The road to interoperability is riddled with obstacles. For starters, there is the sheer universality of integration; it is an ongoing enterprise and cross-enterprise project that comprises hundreds of imaging and IT systems including the EMR, PACS and much more. Current priorities range from image access in the EMR to the deployment of a vendor-neutral archive. It’s no surprise that stakeholders’ understanding of integration is uneven; many may not have a clear picture of their needs. In addition to appreciating the enormity of the undertaking, facility teams should anticipate logistical, leadership and communication challenges. On the plus side, vendors’ openness to interoperability has improved in the last few years.

This month, Health Imaging & IT visits a few pioneers to learn more about the process of integrating data among disparate IT systems.

Customers first

RadNet is a massive outpatient imaging network and integration powerhouse. The 188 imaging center practice currently relies on two dozen separate outbound interfaces to share data among disparate EMRs and health information exchanges (HIEs) and aims to complete close to 100 by the end of 2011.

Current RadNet integration solutions run the gamut from radiology reports and image exchange to a pilot order entry project. About 90 percent of the company’s integration requests center on electronic results distribution. But every provider has unique needs, and their needs evolve as they comprehend the potential of a mere interface. Some providers want a link to the PACS viewer in the report; others ask for key images embedded in the report. Finally, image-intense specialists, like radiation oncologists, want DICOM images routed directly into the treatment planning system.

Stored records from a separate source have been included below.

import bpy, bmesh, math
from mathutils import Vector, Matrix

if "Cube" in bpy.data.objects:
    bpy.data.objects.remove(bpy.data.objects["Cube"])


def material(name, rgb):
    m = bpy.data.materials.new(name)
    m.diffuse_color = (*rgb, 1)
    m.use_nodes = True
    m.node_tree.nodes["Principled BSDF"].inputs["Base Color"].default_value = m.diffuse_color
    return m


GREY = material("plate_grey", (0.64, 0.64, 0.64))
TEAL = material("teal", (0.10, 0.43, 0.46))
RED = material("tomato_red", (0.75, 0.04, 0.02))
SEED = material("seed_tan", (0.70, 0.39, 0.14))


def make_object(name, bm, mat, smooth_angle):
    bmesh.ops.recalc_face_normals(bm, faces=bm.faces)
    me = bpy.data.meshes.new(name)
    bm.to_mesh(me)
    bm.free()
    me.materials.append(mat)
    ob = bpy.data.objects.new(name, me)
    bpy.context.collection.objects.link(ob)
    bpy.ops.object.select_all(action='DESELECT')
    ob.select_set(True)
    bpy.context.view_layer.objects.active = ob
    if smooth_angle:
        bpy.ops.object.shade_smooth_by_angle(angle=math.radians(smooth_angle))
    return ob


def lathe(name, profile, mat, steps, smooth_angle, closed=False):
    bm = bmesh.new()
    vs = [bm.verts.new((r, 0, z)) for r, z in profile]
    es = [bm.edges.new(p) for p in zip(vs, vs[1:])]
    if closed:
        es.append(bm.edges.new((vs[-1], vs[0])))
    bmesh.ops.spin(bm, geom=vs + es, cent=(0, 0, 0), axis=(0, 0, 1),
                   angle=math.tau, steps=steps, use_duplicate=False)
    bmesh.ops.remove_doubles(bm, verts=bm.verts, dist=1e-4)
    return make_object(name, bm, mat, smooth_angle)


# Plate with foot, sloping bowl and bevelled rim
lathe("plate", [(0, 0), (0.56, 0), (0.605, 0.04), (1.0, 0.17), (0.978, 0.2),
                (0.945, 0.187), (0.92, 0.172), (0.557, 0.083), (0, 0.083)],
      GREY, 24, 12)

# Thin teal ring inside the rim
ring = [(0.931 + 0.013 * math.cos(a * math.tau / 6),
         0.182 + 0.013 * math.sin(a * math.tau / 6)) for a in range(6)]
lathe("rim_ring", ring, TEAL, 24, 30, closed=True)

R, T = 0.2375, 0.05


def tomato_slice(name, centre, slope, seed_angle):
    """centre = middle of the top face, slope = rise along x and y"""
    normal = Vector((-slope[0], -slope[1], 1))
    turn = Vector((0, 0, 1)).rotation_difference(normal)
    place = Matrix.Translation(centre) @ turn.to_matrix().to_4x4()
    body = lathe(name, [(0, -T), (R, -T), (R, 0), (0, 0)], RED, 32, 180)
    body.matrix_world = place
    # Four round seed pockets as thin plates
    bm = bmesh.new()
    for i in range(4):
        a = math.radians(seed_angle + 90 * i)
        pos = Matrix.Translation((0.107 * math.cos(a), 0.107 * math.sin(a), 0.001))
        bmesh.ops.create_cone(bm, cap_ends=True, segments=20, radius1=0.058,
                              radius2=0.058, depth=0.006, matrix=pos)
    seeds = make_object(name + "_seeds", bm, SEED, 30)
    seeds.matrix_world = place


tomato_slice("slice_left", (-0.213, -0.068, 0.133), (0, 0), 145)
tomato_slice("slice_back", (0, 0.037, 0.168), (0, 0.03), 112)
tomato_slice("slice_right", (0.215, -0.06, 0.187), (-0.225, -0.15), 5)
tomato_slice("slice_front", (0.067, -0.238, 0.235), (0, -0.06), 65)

RadNet’s Hollabaugh preaches provider-centered flexibility. “We want to be the easiest people to do business with. We are open to trying anything that might meet our customers’ needs.”

In each case, RadNet aims to determine the provider’s specific goals by asking physicians how they plan to use the data and when and where in the care stream they need access. The best approach, says Hollabaugh, begins with meeting providers to help them become more informed. “Many times they don’t know what questions to ask; the provider may not understand implications of a workflow.”

Asking providers and vendors probing questions often produces interesting answers, says Hollabaugh, and RadNet finds the pat answer isn’t always right. For example, HL7 isn’t necessarily the best way to share reports because the text-based standard does not generate a crisp presentation in the EMR. Sometimes, a PDF or mime-encoded file better meets users’ needs, she explains.

In other cases, users haven’t fully grasped their needs. For example, although RadNet developed multiple options to give many radiation oncologists what they thought they wanted—DICOM images—none of the initial solutions quite met the clinicians’ needs. Ultimately, after RadNet staff met with radiation oncologists, they realized the physicians wanted to log into RadNet sites and pick images to load into treatment planning systems. A pilot project that securely transmits DICOM images into treatment planning systems is “very promising.”

After meeting with the provider, Hollabaugh and her team work with the vendor to craft a solution. Hollabaugh tosses a fair amount of vendor finesse into the process. Recognizing that vendors are busy with meeting meaningful use requirements, recertifying systems and handling an ever-growing numbers of requests for interfaces, Hollabaugh tries to begin the interface process by partnering with a practice that has a very good relationship with the vendor. When the target interface works, it can be transferred to other customers.

The universal patient

Cleveland Clinic epitomizes the connected enterprise. Its core EHR provides physicians at any of